Judah Philip Benjamin (August 6, 1811 - May 6, 1885) was the 4th President of the Confederate States of America. To date he is the only Jewish Confederate to serve as President.
Before the War of Secession, Benjamin was only the second Jewish United States Senator. After Louisiana seceded from the Union, however, he gave up that post and was eventually named Confederate States Attorney General (1861). In September of 1861 he was assigned to the position of Secretary of War and as a reward for his loyalty following the Roanoke Island incident, he was appointed Secretary of State, where he is often times considered the man most responsible for persuading France and the United Kingdom to intervene on the side of the Confederacy.
As President, Benjamin is probably best remembered by the Mexican-Confederate War that lasted through much of his tenure as President. Despite losing some gains won during the last year of the Lee administration and the first year of his own administration, the signing of the Second Treaty of Guadalupe Hidalgo is often considered to be largely a success.

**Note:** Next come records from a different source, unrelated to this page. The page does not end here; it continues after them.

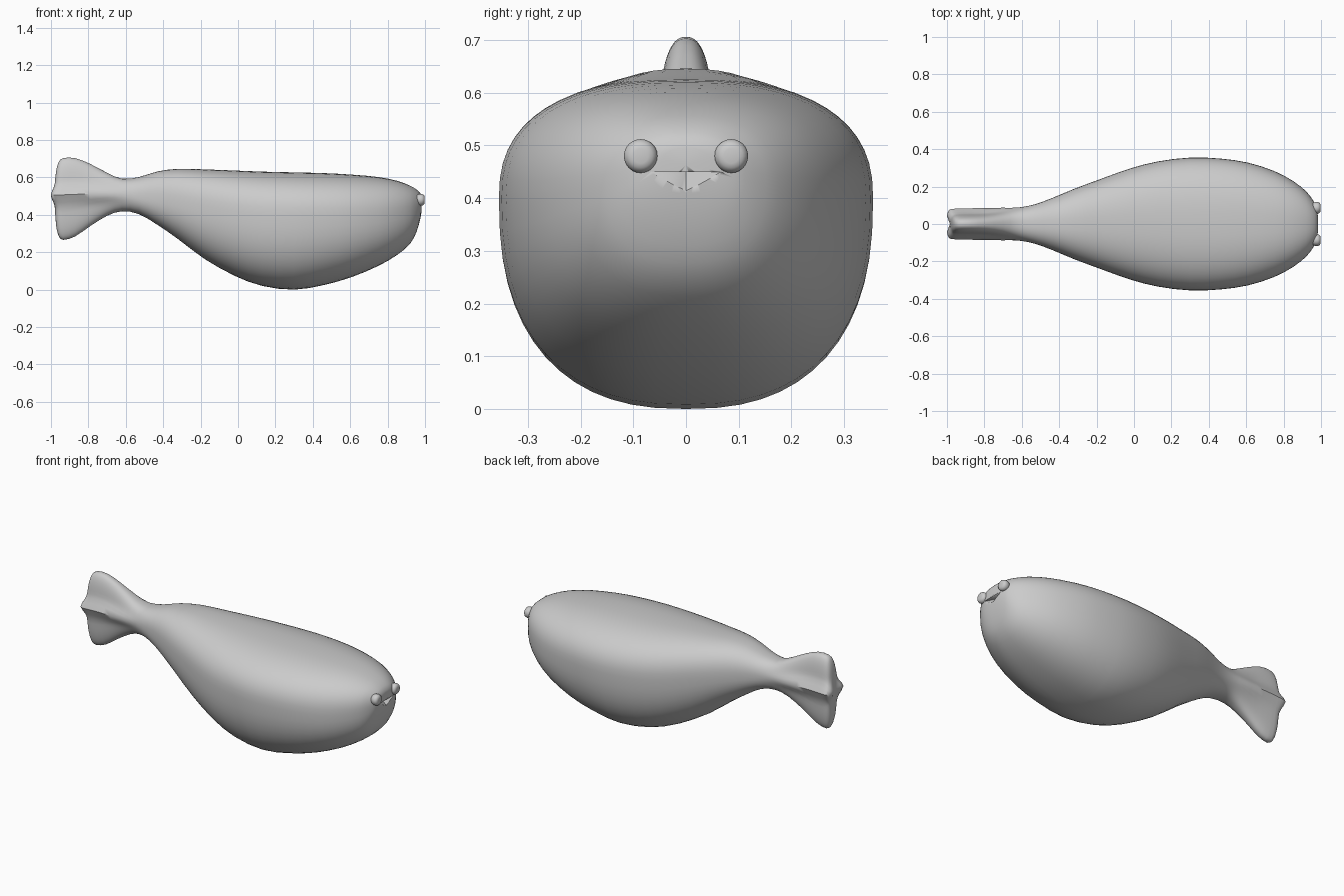
import bpy, bmesh
from math import sin, cos, pi, exp

if "Cube" in bpy.data.objects:
    bpy.data.objects.remove(bpy.data.objects["Cube"])

SEG = 56

# Sections along x: x, top z, bottom z, widest z, half width, ridge bulge, ridge overhang
tail = [
    (-0.978, 0.575, 0.425, 0.505, 0.020, 0.025, 0.022),
    (-0.973, 0.630, 0.345, 0.505, 0.038, 0.035, 0.018),
    (-0.960, 0.680, 0.290, 0.505, 0.048, 0.033, 0.010),
    (-0.935, 0.703, 0.266, 0.507, 0.052, 0.030, 0),
    (-0.870, 0.703, 0.285, 0.510, 0.053, 0.031, 0),
    (-0.790, 0.672, 0.340, 0.510, 0.055, 0.031, 0),
    (-0.700, 0.625, 0.395, 0.510, 0.065, 0.022, 0),
    (-0.620, 0.593, 0.419, 0.508, 0.080, 0.008, 0),
]
body = [
    (-0.53, 0.602, 0.404, 0.50, 0.105),
    (-0.43, 0.632, 0.346, 0.49, 0.142),
    (-0.32, 0.646, 0.270, 0.475, 0.188),
    (-0.18, 0.643, 0.165, 0.45, 0.240),
    (-0.02, 0.637, 0.075, 0.42, 0.297),
    (0.13, 0.631, 0.020, 0.405, 0.335),
    (0.30, 0.627, 0.000, 0.40, 0.355),
    (0.46, 0.623, 0.025, 0.40, 0.350),
    (0.61, 0.615, 0.068, 0.40, 0.328),
    (0.75, 0.602, 0.127, 0.40, 0.283),
    (0.85, 0.582, 0.185, 0.41, 0.230),
    (0.92, 0.556, 0.245, 0.42, 0.175),
    (0.955, 0.535, 0.310, 0.43, 0.130),
    (0.975, 0.515, 0.380, 0.45, 0.092),
    (0.983, 0.495, 0.430, 0.465, 0.045),
]
rows = tail + [r + (0, 0) for r in body]


def spline(a, b, c, d, t):
    return 0.5 * (2 * b + (c - a) * t + (2 * a - 5 * b + 4 * c - d) * t * t
                  + (3 * b - a - 3 * c + d) * t ** 3)


def power(v, e):
    return (1 if v >= 0 else -1) * abs(v) ** e


def finish(bm, name):
    bmesh.ops.recalc_face_normals(bm, faces=bm.faces)
    for f in bm.faces:
        f.smooth = True
    me = bpy.data.meshes.new(name)
    bm.to_mesh(me)
    bm.free()
    ob = bpy.data.objects.new(name, me)
    bpy.context.collection.objects.link(ob)
    return ob


# Body and tail fin: one smooth loft
dense = []
for i in range(len(rows) - 1):
    p = [rows[max(0, min(len(rows) - 1, i + k))] for k in (-1, 0, 1, 2)]
    for t in (0, 0.5):
        dense.append([spline(*c, t) for c in zip(*p)])
dense.append(list(rows[-1]))

bm = bmesh.new()
rings = []
for x, top, bot, mid, w, bulge, over in dense:
    ring = []
    for k in range(SEG):
        a = 2 * pi * k / SEG
        s, c = power(sin(a), 0.82), power(cos(a), 0.82)
        dz = s * ((top - mid) if s > 0 else (mid - bot))
        g = exp(-(dz / 0.04) ** 2)
        y = c * (w + bulge * g)
        ring.append(bm.verts.new((x - over * g, y, mid + dz)))
    rings.append(ring)
for r, q in zip(rings, rings[1:]):
    for k in range(SEG):
        n = (k + 1) % SEG
        bm.faces.new((r[k], r[n], q[n], q[k]))
for ring in (rings[0], rings[-1]):
    mid = bm.verts.new([sum(v.co[i] for v in ring) / SEG for i in range(3)])
    for k in range(SEG):
        bm.faces.new((ring[k], ring[(k + 1) % SEG], mid))
fish = finish(bm, "fish_body")

# Mouth: wedge cut with a flat upper lip
bm = bmesh.new()
v = [bm.verts.new(p) for p in ((0.945, 0, 0.45), (1.02, -0.14, 0.45),
                               (1.02, 0.14, 0.45), (1.02, 0, 0.375))]
for f in ((0, 1, 2), (0, 1, 3), (0, 2, 3), (1, 2, 3)):
    bm.faces.new([v[i] for i in f])
cutter = finish(bm, "mouth_cutter")
cutter.hide_render = True
cutter.hide_viewport = True
cut = fish.modifiers.new("mouth", 'BOOLEAN')
cut.operation = 'DIFFERENCE'
cut.solver = 'EXACT'
cut.object = cutter

bpy.context.view_layer.objects.active = fish
fish.select_set(True)
bpy.ops.object.shade_smooth_by_angle(angle=0.8)

# Eyes: rounded buttons, turned from a small profile
profile = [(0.955, 0.026), (0.968, 0.031), (0.980, 0.032), (0.990, 0.029),
           (0.996, 0.022), (0.998, 0.014)]
for side, name in ((-1, "right_eye"), (1, "left_eye")):
    bm = bmesh.new()
    rs = [[bm.verts.new((x, side * 0.086 + r * cos(2 * pi * k / 24),
                         0.48 + r * sin(2 * pi * k / 24))) for k in range(24)]
          for x, r in profile]
    for r, q in zip(rs, rs[1:]):
        for k in range(24):
            n = (k + 1) % 24
            bm.faces.new((r[k], r[n], q[n], q[k]))
    bm.faces.new(rs[0])
    bm.faces.new(rs[-1])
    finish(bm, name)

After the Treaty of Guadalupe Hidalgo was signed, Benjamin did his best, considering the cost of another war, to continue the social and economic reforms begun under President Lee; however, on May 6, 1885, with just less than one year of his term remaining, President Benjamin died, making him the first Confederate President to die while in office. Vice President Longstreet was sworn in the same day.